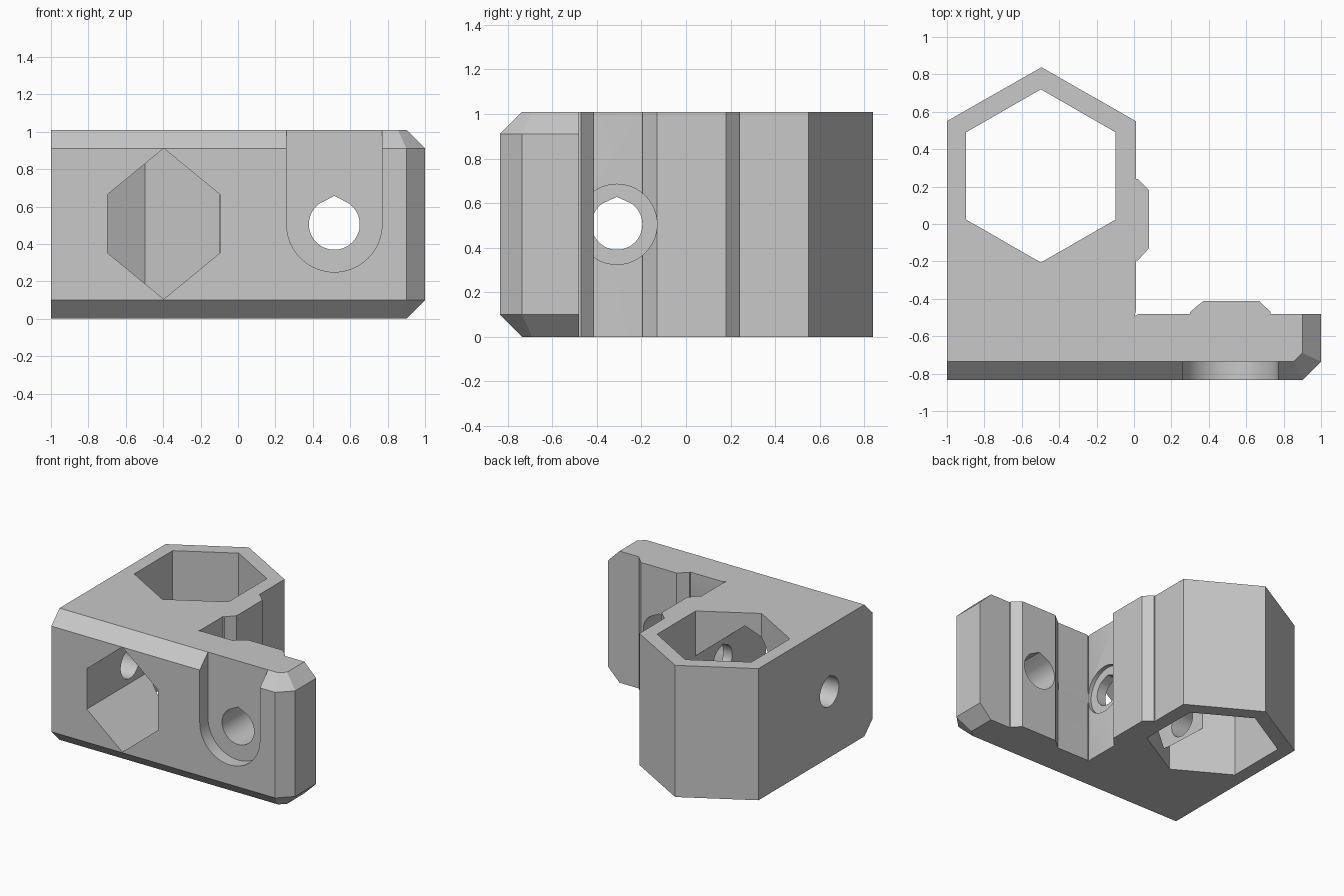
import bpy, bmesh
from math import sin, cos, pi, radians
from mathutils import Vector

cube = bpy.data.objects.get("Cube")
if cube:
    bpy.data.objects.remove(cube, do_unlink=True)

H, MID, CH = 1.01, 0.505, 0.1          # height, hole height, chamfer
FRONT, INNER = -0.835, -0.48           # front and back of the mounting plate

grey = bpy.data.materials.new("light_grey_plastic")
grey.use_nodes = True
grey.diffuse_color = (0.58, 0.58, 0.58, 1)
grey.node_tree.nodes["Principled BSDF"].inputs["Base Color"].default_value = grey.diffuse_color


def prism(name, outline, axis, lo, hi):
    """Extrude a 2D outline along an axis from lo to hi."""
    place = {"x": lambda a, b, t: (t, a, b),
             "y": lambda a, b, t: (a, t, b),
             "z": lambda a, b, t: (a, b, t)}[axis]
    bm = bmesh.new()
    face = bm.faces.new([bm.verts.new(place(a, b, lo)) for a, b in outline])
    new = bmesh.ops.extrude_face_region(bm, geom=[face])["geom"]
    bmesh.ops.translate(bm, verts=[v for v in new if isinstance(v, bmesh.types.BMVert)],
                        vec=place(0, 0, hi - lo))
    bmesh.ops.recalc_face_normals(bm, faces=bm.faces)
    mesh = bpy.data.meshes.new(name)
    bm.to_mesh(mesh)
    bm.free()
    obj = bpy.data.objects.new(name, mesh)
    bpy.context.collection.objects.link(obj)
    mesh.materials.append(grey)
    return obj


def arc(cx, cy, r, start, end, steps):
    return [(cx + r * cos(start + (end - start) * i / steps),
             cy + r * sin(start + (end - start) * i / steps)) for i in range(steps + 1)]


def teardrop(cx, r, peak):
    """Round hole with a small pointed roof."""
    return arc(cx, MID, r, radians(125), radians(415), 48) + [(cx, MID + peak)]


def hexagon(cx, cy, half_width, half_side, half_height):
    w, s, h = half_width, half_side, half_height
    return [(cx + a, cy + b) for a, b in
            ((w, s), (0, h), (-w, s), (-w, -s), (0, -h), (w, -s))]


# Bracket body: mounting plate, hexagonal tower and the two raised rails
outline = [(-1, FRONT), (0.9, FRONT), (1, FRONT + CH), (1, INNER),
           (0.73, INNER), (0.73, -0.47), (0.67, -0.412), (0.37, -0.412), (0.30, -0.47), (0.30, INNER),
           (0.025, INNER), (0.003, -0.492), (0.01, -0.465),
           (0.01, -0.195), (0.02, -0.195), (0.08, -0.13), (0.08, 0.18), (0.02, 0.24), (0.01, 0.24),
           (0.01, 0.55), (-0.495, 0.838), (-1, 0.55)]
bracket = prism("bracket", outline, "z", 0, H)

# Chamfer the plate's front, right end and corner, top and bottom alike
bm = bmesh.new()
bm.from_mesh(bracket.data)
for up in (1, -1):
    z = H - CH if up > 0 else CH
    for point, normal in (((0, FRONT, z), (0, -1, up)),
                          ((1, 0, z), (1, 0, up)),
                          ((0.9, FRONT, z), (1, -1, 1.45 * up))):
        cut = bmesh.ops.bisect_plane(bm, geom=bm.verts[:] + bm.edges[:] + bm.faces[:], dist=1e-5,
                                     plane_co=point, plane_no=Vector(normal).normalized(),
                                     clear_outer=True)
        bmesh.ops.holes_fill(bm, edges=[e for e in bm.edges if e.is_boundary], sides=0)
bmesh.ops.recalc_face_normals(bm, faces=bm.faces)
bm.to_mesh(bracket.data)
bm.free()

# Openings
recess = arc(0.515, MID, 0.255, pi, 2 * pi, 32) + [(0.77, 1.2), (0.26, 1.2)]
cutters = [
    prism("rod_socket_cutter", hexagon(-0.498, 0.257, 0.4, 0.233, 0.463), "z", -0.1, H + 0.1),
    prism("nut_window_cutter", hexagon(-0.397, 0.508, 0.302, 0.155, 0.403), "y", -1, 0.1),
    prism("screw_recess_cutter", recess, "y", -1, FRONT + CH),
    prism("screw_hole_cutter", teardrop(0.515, 0.136, 0.152), "y", -1, -0.3),
    prism("side_hole_cutter", teardrop(-0.31, 0.114, 0.123), "x", -1.2, 0.2),
    prism("side_counterbore_cutter", arc(-0.31, MID, 0.18, 0, 2 * pi * 47 / 48, 47), "x", -0.02, 0.28),
]
bpy.context.view_layer.objects.active = bracket
for cutter in cutters:
    cutter.hide_render = True
    mod = bracket.modifiers.new("cut", "BOOLEAN")
    mod.operation, mod.solver, mod.object = "DIFFERENCE", "EXACT", cutter
    bpy.ops.object.modifier_apply(modifier=mod.name)
    bpy.data.objects.remove(cutter, do_unlink=True)

# Smooth the round bores, keep the edges sharp
bpy.ops.object.select_all(action="DESELECT")
bracket.select_set(True)
bpy.ops.object.shade_smooth_by_angle(angle=radians(20))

************

TO DO » All the lines above are to be reproduced exactly, except the pictures.

TASK ANSWER »
import bpy, bmesh
from math import sin, cos, pi, radians
from mathutils import Vector

cube = bpy.data.objects.get("Cube")
if cube:
    bpy.data.objects.remove(cube, do_unlink=True)

H, MID, CH = 1.01, 0.505, 0.1          # height, hole height, chamfer
FRONT, INNER = -0.835, -0.48           # front and back of the mounting plate

grey = bpy.data.materials.new("light_grey_plastic")
grey.use_nodes = True
grey.diffuse_color = (0.58, 0.58, 0.58, 1)
grey.node_tree.nodes["Principled BSDF"].inputs["Base Color"].default_value = grey.diffuse_color


def prism(name, outline, axis, lo, hi):
    """Extrude a 2D outline along an axis from lo to hi."""
    place = {"x": lambda a, b, t: (t, a, b),
             "y": lambda a, b, t: (a, t, b),
             "z": lambda a, b, t: (a, b, t)}[axis]
    bm = bmesh.new()
    face = bm.faces.new([bm.verts.new(place(a, b, lo)) for a, b in outline])
    new = bmesh.ops.extrude_face_region(bm, geom=[face])["geom"]
    bmesh.ops.translate(bm, verts=[v for v in new if isinstance(v, bmesh.types.BMVert)],
                        vec=place(0, 0, hi - lo))
    bmesh.ops.recalc_face_normals(bm, faces=bm.faces)
    mesh = bpy.data.meshes.new(name)
    bm.to_mesh(mesh)
    bm.free()
    obj = bpy.data.objects.new(name, mesh)
    bpy.context.collection.objects.link(obj)
    mesh.materials.append(grey)
    return obj


def arc(cx, cy, r, start, end, steps):
    return [(cx + r * cos(start + (end - start) * i / steps),
             cy + r * sin(start + (end - start) * i / steps)) for i in range(steps + 1)]


def teardrop(cx, r, peak):
    """Round hole with a small pointed roof."""
    return arc(cx, MID, r, radians(125), radians(415), 48) + [(cx, MID + peak)]


def hexagon(cx, cy, half_width, half_side, half_height):
    w, s, h = half_width, half_side, half_height
    return [(cx + a, cy + b) for a, b in
            ((w, s), (0, h), (-w, s), (-w, -s), (0, -h), (w, -s))]


# Bracket body: mounting plate, hexagonal tower and the two raised rails
outline = [(-1, FRONT), (0.9, FRONT), (1, FRONT + CH), (1, INNER),
           (0.73, INNER), (0.73, -0.47), (0.67, -0.412), (0.37, -0.412), (0.30, -0.47), (0.30, INNER),
           (0.025, INNER), (0.003, -0.492), (0.01, -0.465),
           (0.01, -0.195), (0.02, -0.195), (0.08, -0.13), (0.08, 0.18), (0.02, 0.24), (0.01, 0.24),
           (0.01, 0.55), (-0.495, 0.838), (-1, 0.55)]
bracket = prism("bracket", outline, "z", 0, H)

# Chamfer the plate's front, right end and corner, top and bottom alike
bm = bmesh.new()
bm.from_mesh(bracket.data)
for up in (1, -1):
    z = H - CH if up > 0 else CH
    for point, normal in (((0, FRONT, z), (0, -1, up)),
                          ((1, 0, z), (1, 0, up)),
                          ((0.9, FRONT, z), (1, -1, 1.45 * up))):
        cut = bmesh.ops.bisect_plane(bm, geom=bm.verts[:] + bm.edges[:] + bm.faces[:], dist=1e-5,
                                     plane_co=point, plane_no=Vector(normal).normalized(),
                                     clear_outer=True)
        bmesh.ops.holes_fill(bm, edges=[e for e in bm.edges if e.is_boundary], sides=0)
bmesh.ops.recalc_face_normals(bm, faces=bm.faces)
bm.to_mesh(bracket.data)
bm.free()

# Openings
recess = arc(0.515, MID, 0.255, pi, 2 * pi, 32) + [(0.77, 1.2), (0.26, 1.2)]
cutters = [
    prism("rod_socket_cutter", hexagon(-0.498, 0.257, 0.4, 0.233, 0.463), "z", -0.1, H + 0.1),
    prism("nut_window_cutter", hexagon(-0.397, 0.508, 0.302, 0.155, 0.403), "y", -1, 0.1),
    prism("screw_recess_cutter", recess, "y", -1, FRONT + CH),
    prism("screw_hole_cutter", teardrop(0.515, 0.136, 0.152), "y", -1, -0.3),
    prism("side_hole_cutter", teardrop(-0.31, 0.114, 0.123), "x", -1.2, 0.2),
    prism("side_counterbore_cutter", arc(-0.31, MID, 0.18, 0, 2 * pi * 47 / 48, 47), "x", -0.02, 0.28),
]
bpy.context.view_layer.objects.active = bracket
for cutter in cutters:
    cutter.hide_render = True
    mod = bracket.modifiers.new("cut", "BOOLEAN")
    mod.operation, mod.solver, mod.object = "DIFFERENCE", "EXACT", cutter
    bpy.ops.object.modifier_apply(modifier=mod.name)
    bpy.data.objects.remove(cutter, do_unlink=True)

# Smooth the round bores, keep the edges sharp
bpy.ops.object.select_all(action="DESELECT")
bracket.select_set(True)
bpy.ops.object.shade_smooth_by_angle(angle=radians(20))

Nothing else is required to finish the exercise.